Leather Leg Armor:
Needs replacing more often,
but more affordable.
Metal Leg Armor:
Impenetrable by arrow heads.
More expensive, but long lasting.
Hordes are very territorial and often compete for resources that could better sustain them, be it land size or quantity and size of prey. Interestingly enough, hordes share a similar feather color, and you’ll notice the same horde will have all blue feathers, or red, etc.
Between hunts, different hordes of arrow heads will often be busy fighting each other for territory, food, or fertile females.
Hoards are always composed of an alpha female, who delegates who gets to stay, and who gets to breed. There are many complex social behaviors that wyngrew are still yet to study, but because of their elusive behavior in the dark, there is still on-going research to be had.
Noises and Communication:
Arrow heads are known for their haunting, clicking/chattering sounds that echo in the night.
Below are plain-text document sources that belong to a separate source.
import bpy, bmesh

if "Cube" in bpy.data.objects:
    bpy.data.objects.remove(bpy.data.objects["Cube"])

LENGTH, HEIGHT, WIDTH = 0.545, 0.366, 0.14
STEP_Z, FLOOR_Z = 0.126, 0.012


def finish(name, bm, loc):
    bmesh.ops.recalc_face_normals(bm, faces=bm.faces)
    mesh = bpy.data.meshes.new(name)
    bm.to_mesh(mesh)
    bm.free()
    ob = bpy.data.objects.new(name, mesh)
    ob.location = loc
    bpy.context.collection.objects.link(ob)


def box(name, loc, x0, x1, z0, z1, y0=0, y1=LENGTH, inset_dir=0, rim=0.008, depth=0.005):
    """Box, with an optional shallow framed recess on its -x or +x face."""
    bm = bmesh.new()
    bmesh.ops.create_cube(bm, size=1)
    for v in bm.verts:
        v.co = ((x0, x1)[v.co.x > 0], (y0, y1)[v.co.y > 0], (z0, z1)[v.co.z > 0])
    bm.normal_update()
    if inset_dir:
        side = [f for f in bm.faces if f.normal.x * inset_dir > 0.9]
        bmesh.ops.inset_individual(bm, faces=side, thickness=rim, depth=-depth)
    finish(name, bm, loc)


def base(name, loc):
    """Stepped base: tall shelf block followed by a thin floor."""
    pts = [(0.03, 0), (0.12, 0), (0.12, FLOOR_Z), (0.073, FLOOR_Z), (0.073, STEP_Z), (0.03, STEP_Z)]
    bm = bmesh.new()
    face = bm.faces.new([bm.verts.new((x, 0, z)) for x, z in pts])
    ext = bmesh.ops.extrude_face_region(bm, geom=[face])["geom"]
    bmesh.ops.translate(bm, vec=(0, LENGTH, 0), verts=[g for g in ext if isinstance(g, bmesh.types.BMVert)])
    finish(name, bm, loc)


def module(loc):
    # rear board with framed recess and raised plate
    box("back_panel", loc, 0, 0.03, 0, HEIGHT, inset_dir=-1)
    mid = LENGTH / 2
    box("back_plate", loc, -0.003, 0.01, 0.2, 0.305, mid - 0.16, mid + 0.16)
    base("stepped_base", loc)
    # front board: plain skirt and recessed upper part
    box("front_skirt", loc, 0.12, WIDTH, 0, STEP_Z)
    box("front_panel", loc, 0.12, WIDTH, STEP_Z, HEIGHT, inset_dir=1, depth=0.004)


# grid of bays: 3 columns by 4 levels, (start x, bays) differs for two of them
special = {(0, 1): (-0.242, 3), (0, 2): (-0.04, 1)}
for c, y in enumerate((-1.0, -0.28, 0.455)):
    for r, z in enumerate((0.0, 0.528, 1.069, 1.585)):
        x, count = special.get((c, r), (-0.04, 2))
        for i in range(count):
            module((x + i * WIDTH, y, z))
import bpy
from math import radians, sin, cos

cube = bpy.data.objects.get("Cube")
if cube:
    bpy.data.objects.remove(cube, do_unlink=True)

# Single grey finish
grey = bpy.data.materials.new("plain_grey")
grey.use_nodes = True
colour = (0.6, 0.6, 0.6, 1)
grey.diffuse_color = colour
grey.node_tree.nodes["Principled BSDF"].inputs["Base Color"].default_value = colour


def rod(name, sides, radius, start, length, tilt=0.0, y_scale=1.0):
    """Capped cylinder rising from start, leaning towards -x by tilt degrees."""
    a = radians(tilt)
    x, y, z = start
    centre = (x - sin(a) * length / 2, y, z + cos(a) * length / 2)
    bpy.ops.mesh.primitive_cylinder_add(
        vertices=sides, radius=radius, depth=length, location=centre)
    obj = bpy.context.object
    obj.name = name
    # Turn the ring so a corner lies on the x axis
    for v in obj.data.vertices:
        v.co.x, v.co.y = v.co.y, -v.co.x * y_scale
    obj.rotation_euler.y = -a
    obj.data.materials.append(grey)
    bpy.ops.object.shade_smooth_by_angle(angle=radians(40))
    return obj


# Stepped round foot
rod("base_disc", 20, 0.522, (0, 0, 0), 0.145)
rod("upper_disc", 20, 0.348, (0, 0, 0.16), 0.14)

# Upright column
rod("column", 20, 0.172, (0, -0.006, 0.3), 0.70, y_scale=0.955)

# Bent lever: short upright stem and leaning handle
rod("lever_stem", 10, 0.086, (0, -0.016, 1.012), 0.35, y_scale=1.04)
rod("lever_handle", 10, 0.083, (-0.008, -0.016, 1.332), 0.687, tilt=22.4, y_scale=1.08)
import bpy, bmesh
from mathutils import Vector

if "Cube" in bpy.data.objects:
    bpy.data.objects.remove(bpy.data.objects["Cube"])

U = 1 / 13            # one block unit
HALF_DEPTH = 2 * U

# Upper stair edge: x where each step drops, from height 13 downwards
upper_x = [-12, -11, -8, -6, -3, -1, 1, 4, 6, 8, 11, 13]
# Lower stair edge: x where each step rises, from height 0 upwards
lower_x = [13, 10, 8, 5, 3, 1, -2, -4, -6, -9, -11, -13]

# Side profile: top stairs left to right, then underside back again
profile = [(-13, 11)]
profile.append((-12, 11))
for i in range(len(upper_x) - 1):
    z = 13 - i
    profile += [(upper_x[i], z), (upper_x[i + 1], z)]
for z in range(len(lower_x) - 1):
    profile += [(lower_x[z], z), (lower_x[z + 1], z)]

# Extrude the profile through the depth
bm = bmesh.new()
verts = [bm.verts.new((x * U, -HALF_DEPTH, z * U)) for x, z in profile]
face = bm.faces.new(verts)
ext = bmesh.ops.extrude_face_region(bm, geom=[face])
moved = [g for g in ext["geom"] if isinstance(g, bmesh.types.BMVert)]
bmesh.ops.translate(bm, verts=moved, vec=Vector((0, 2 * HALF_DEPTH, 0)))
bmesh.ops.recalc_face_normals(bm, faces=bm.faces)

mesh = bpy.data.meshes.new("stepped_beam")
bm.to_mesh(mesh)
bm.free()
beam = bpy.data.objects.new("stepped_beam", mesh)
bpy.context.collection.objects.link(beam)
These calls are able to bounce off their thick tree surroundings and make it very difficult to pinpoint the exact location of where they are coming from.
If you hear these calls in the woods from far away, a good strategy is to extinguish any fire, wrap up any unwrapped foods, and stay still. They are attracted to movement, sounds, food scents and heat, so laying low while a horde passes by is a good strategy.
Sexual Dimorphism & Reproduction:
Male and female arrow heads are generally the same size, but male coloration is much more vibrant and striking. Males (referred to as drakes) also have much longer feathers, which they display in a fan-like gesture when mating. Females (referred to as pikes) are sometimes seen with darker skins, but they are most notably identified by their sleeker bodies.
A female arrow head most often lays a brood of eggs (generally 1-9) in the spring, but she can have up to 3 broods in one year if food is readily available.
After a brood is laid, it’s buried in a secret location that only the mother knows, allowing her to keep hunting and aiding her horde. Alpha females often leave their male counterpart to guard the buried location from possible scavengers or rival packs looking to slurp them up.
Eggs hatch in approximately 4 months after they’re laid, with the newborn fletchlings needing to dig their way out of the dirt in order to take their first breaths. It’s survival of the fittest, and some die before they can reach the surface. The mother will feed her young the most fatty, richest organs from a hunt if she’s able to, helping them grow and thrive.
Fletchlings often mock fight their siblings to learn how to pounce, strike, and eventually take down real prey. They are allowed into the hunting party once their feathers grow in.
Travel Safety & Encounters with Arrow Heads:
Even though Arrow heads are very dangerous, there is some comfort in knowing that they are not normally known to hunt wyngrew. Arrows are incredibly sensitive to magic, and scare easily from the use of it. They also do not like light. Although if you make a campfire, they will often be attracted to check it out, often lurking in the darkness to wait for a good opportunity to strike.
When traveling, it is highly advised to travel with some fire conjuring runestones should you find yourself travelling into Arrow Head territory. Or better yet, learn fire magic yourself. This is a very showy type of elemental magic that is easy to scare them with.
When an encounter does occur, the best strategy is to hold your ground. They are more likely to jump attack your back as you’re running, or pick at your heels when you aren’t expecting it. Standing your ground and acknowledging their presence by intimidating them with shouting and magic is a good way to hold them back from attacking you, but beware: they are incredibly patient at biding their time. It’s best to get out in an open area where you can see them coming, or find shelter if a horde is following you.
Encounters are more likely to occur if you stray too far from the road or take an unplanned detour. You can always ask locals and travelers if they know of hotspots or sightings of these creatures so you can better gauge the safest route.